Talbot, Thomas; Henry T. Wright and Brendan Nash

By 16,000 calendar years ago, glacial melt waters from the ice masses in the basins which would hold lakes Erie, Huron, and Michigan had sculpted vast sandy plains with innumerable kettle lakes, gravel hills, and former channels. These provided a mosaic of marshes, open herbaceous vegetation, and patches of forest sustaining a diversity of herbivores. This rich ecosystem was the home of forager groups using different stone tool assemblages at different times. A small assemblage from the Belson site, made entirely on Attica chert from sources 235 km to the southwest, manifests characteristic Clovis techniques of biface reduction and basal preparation. At present it is the northwestern-most such occurrence in the Great Lakes region. If so, it should date about 13,000 calendar years ago.
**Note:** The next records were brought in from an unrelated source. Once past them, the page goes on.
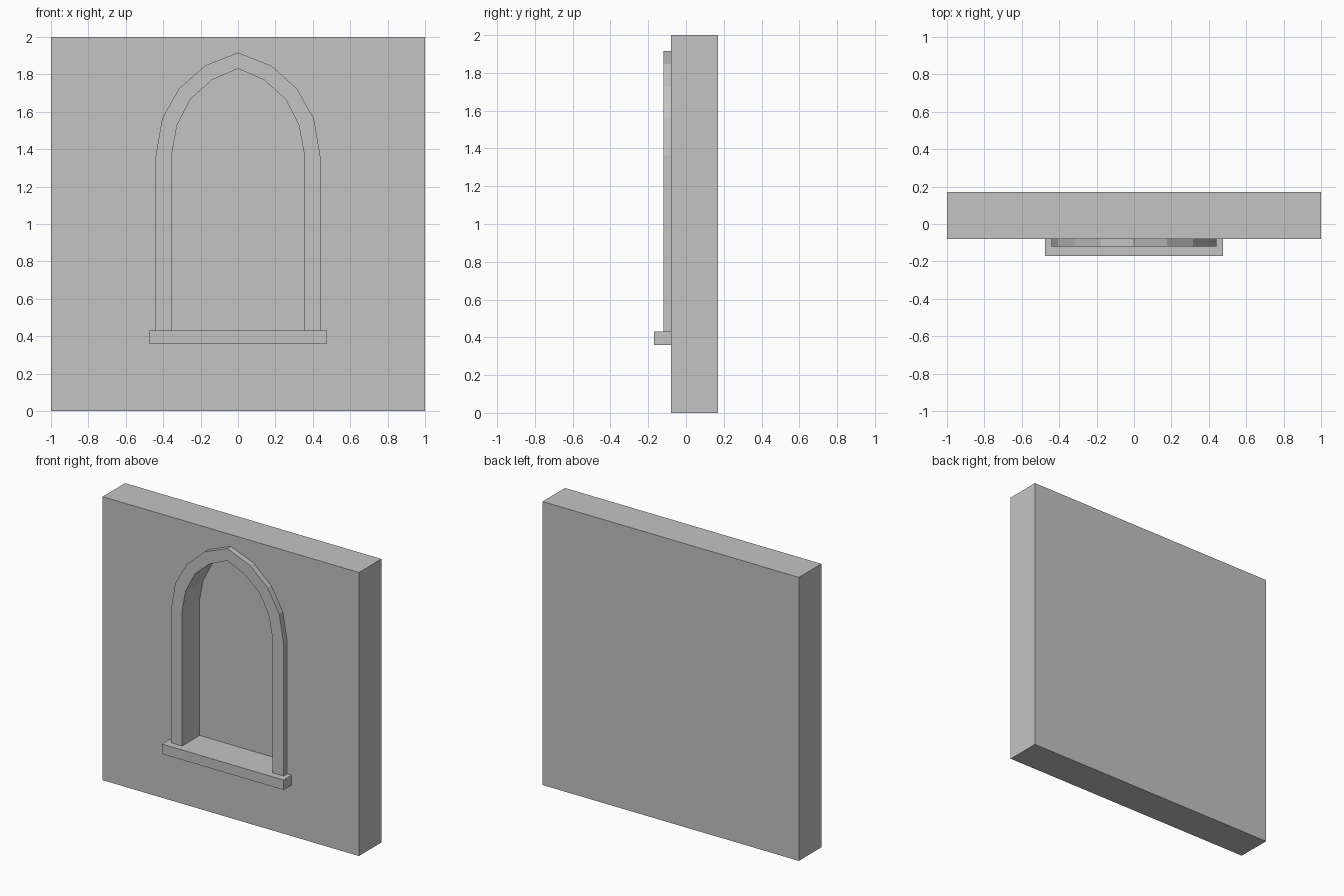
import bpy, bmesh

if "Cube" in bpy.data.objects:
    bpy.data.objects.remove(bpy.data.objects["Cube"])

stone = bpy.data.materials.new("grey stone")
stone.diffuse_color = (0.55, 0.55, 0.55, 1)
stone.use_nodes = True
stone.node_tree.nodes["Principled BSDF"].inputs["Base Color"].default_value = stone.diffuse_color

def mirrored(half):
    """Full arch outline from its right half, bottom right to bottom left."""
    return half + [(-x, z) for x, z in reversed(half[:-1])]

def extrude(name, outline, y0, y1):
    """Solid made by extruding an (x, z) outline along y."""
    bm = bmesh.new()
    face = bm.faces.new([bm.verts.new((x, y0, z)) for x, z in outline])
    moved = bmesh.ops.extrude_face_region(bm, geom=[face])["geom"]
    bmesh.ops.translate(bm, vec=(0, y1 - y0, 0),
                        verts=[v for v in moved if isinstance(v, bmesh.types.BMVert)])
    bmesh.ops.recalc_face_normals(bm, faces=bm.faces[:])
    mesh = bpy.data.meshes.new(name)
    bm.to_mesh(mesh)
    bm.free()
    mesh.materials.append(stone)
    obj = bpy.data.objects.new(name, mesh)
    bpy.context.collection.objects.link(obj)
    return obj

def rect(x, z0, z1):
    return [(-x, z0), (x, z0), (x, z1), (-x, z1)]

SILL_TOP = 0.43
outer = mirrored([(0.44, SILL_TOP), (0.44, 1.362), (0.406, 1.564),
                  (0.315, 1.724), (0.176, 1.847), (0, 1.917)])
inner = mirrored([(0.352, SILL_TOP), (0.352, 1.386), (0.325, 1.53),
                  (0.254, 1.668), (0.139, 1.77), (0, 1.831)])

# Wall with a blind arched niche
wall = extrude("wall", rect(1, 0, 2), -0.08, 0.17)
cutter = extrude("niche_cutter", inner, -0.2, 0.075)
cutter.hide_render = True
cutter.hide_viewport = True
cut = wall.modifiers.new("niche", "BOOLEAN")
cut.operation = "DIFFERENCE"
cut.solver = "EXACT"
cut.object = cutter

# Raised arch surround, open at the sill
extrude("arch_frame", outer + inner[::-1], -0.12, -0.08)

# Window sill
extrude("sill", rect(0.475, 0.36, SILL_TOP), -0.17, -0.08)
Further research will better characterize the tool industry and directly establish its age and ecological context.